[Start of Attachment]

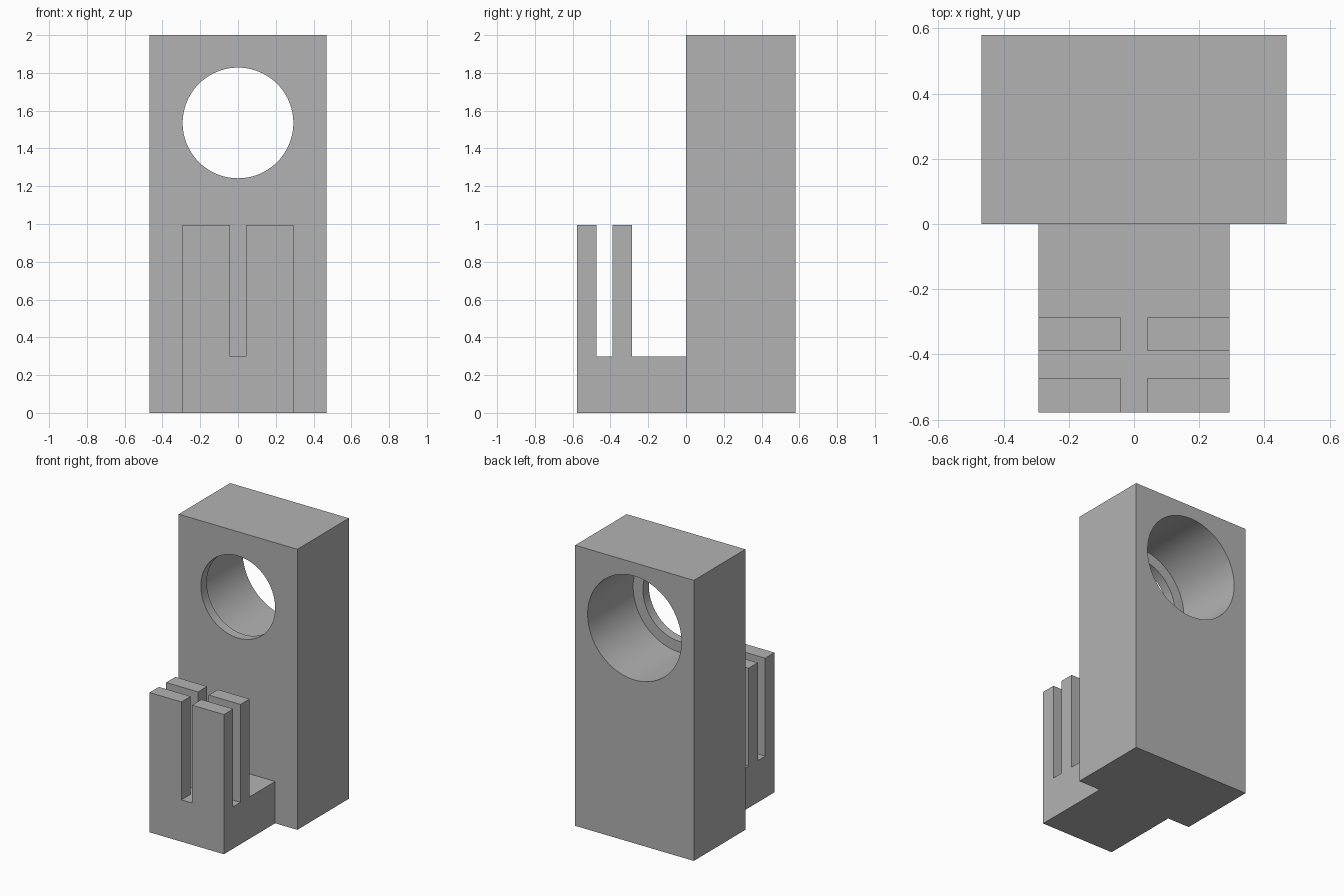
import bpy, bmesh, math
from mathutils import Matrix, Vector

cube = bpy.data.objects.get("Cube")
if cube:
    bpy.data.objects.remove(cube, do_unlink=True)

grey = bpy.data.materials.new("plain_grey")
grey.use_nodes = True
grey.diffuse_color = (0.448, 0.448, 0.448, 1)
grey.node_tree.nodes["Principled BSDF"].inputs["Base Color"].default_value = grey.diffuse_color


def make_object(name, bm):
    mesh = bpy.data.meshes.new(name)
    bm.to_mesh(mesh)
    bm.free()
    mesh.materials.append(grey)
    obj = bpy.data.objects.new(name, mesh)
    bpy.context.collection.objects.link(obj)
    return obj


def box(low, high):
    low, high = Vector(low), Vector(high)
    bm = bmesh.new()
    bmesh.ops.create_cube(bm, size=1, matrix=Matrix.Translation((low + high) / 2)
                          @ Matrix.Diagonal((*(high - low), 1)))
    return bm


def bore(target, radius, y0, y1, z):
    # Drill a round hole along y, then discard the cutter
    bm = bmesh.new()
    bmesh.ops.create_cone(bm, cap_ends=True, segments=96, radius1=radius, radius2=radius,
                          depth=y1 - y0, matrix=Matrix.Translation((0, (y0 + y1) / 2, z))
                          @ Matrix.Rotation(math.pi / 2, 4, "X"))
    cutter = make_object("bore_cutter", bm)
    cutter.hide_render = True
    bpy.context.view_layer.objects.active = target
    mod = target.modifiers.new("bore", "BOOLEAN")
    mod.operation, mod.solver, mod.object = "DIFFERENCE", "EXACT", cutter
    bpy.ops.object.modifier_apply(modifier=mod.name)
    bpy.data.objects.remove(cutter, do_unlink=True)


# Upright block with a stepped bore: wide from the back, narrow lip at the front
HOLE_Z, LIP = 1.535, 0.067
upright = make_object("upright_block", box((-0.468, 0, 0), (0.468, 0.58, 2)))
bore(upright, 0.293, -0.2, 0.3, HOLE_Z)
bore(upright, 0.37, LIP, 0.8, HOLE_Z)
bpy.ops.object.select_all(action="DESELECT")
upright.select_set(True)
bpy.context.view_layer.objects.active = upright
bpy.ops.object.shade_smooth_by_angle(angle=math.radians(30))

# Front foot: cut its top into a grid, then raise four square-edged prongs
FLOOR, PRONG_TOP, SLOT = 0.298, 0.996, 0.042
bm = box((-0.293, -0.578, 0), (0.293, 0, FLOOR))
cuts = [((x, 0, 0), (1, 0, 0)) for x in (-SLOT, SLOT)]
cuts += [((0, y, 0), (0, 1, 0)) for y in (-0.473, -0.39, -0.287)]
for point, normal in cuts:
    bmesh.ops.bisect_plane(bm, geom=bm.verts[:] + bm.edges[:] + bm.faces[:],
                           plane_co=point, plane_no=normal)


def is_prong(face):
    c = face.calc_center_median()
    in_row = c.y < -0.473 or -0.39 < c.y < -0.287
    return face.normal.z > 0.9 and abs(c.x) > SLOT and in_row


bm.normal_update()
tops = [f for f in bm.faces if is_prong(f)]
for face in bmesh.ops.extrude_discrete_faces(bm, faces=tops)["faces"]:
    for v in face.verts:
        v.co.z = PRONG_TOP
bmesh.ops.dissolve_limit(bm, angle_limit=0.01, verts=bm.verts[:], edges=bm.edges[:])
bmesh.ops.recalc_face_normals(bm, faces=bm.faces[:])
make_object("pronged_foot", bm)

[End of Attachment]

## The problem
Lines from the one with "cuts = [((x, 0, 0), (1, 0, 0))" through the end of the data: set these down exactly, including both ends and nothing more.

## Solution
cuts = [((x, 0, 0), (1, 0, 0)) for x in (-SLOT, SLOT)]
cuts += [((0, y, 0), (0, 1, 0)) for y in (-0.473, -0.39, -0.287)]
for point, normal in cuts:
    bmesh.ops.bisect_plane(bm, geom=bm.verts[:] + bm.edges[:] + bm.faces[:],
                           plane_co=point, plane_no=normal)


def is_prong(face):
    c = face.calc_center_median()
    in_row = c.y < -0.473 or -0.39 < c.y < -0.287
    return face.normal.z > 0.9 and abs(c.x) > SLOT and in_row


bm.normal_update()
tops = [f for f in bm.faces if is_prong(f)]
for face in bmesh.ops.extrude_discrete_faces(bm, faces=tops)["faces"]:
    for v in face.verts:
        v.co.z = PRONG_TOP
bmesh.ops.dissolve_limit(bm, angle_limit=0.01, verts=bm.verts[:], edges=bm.edges[:])
bmesh.ops.recalc_face_normals(bm, faces=bm.faces[:])
make_object("pronged_foot", bm)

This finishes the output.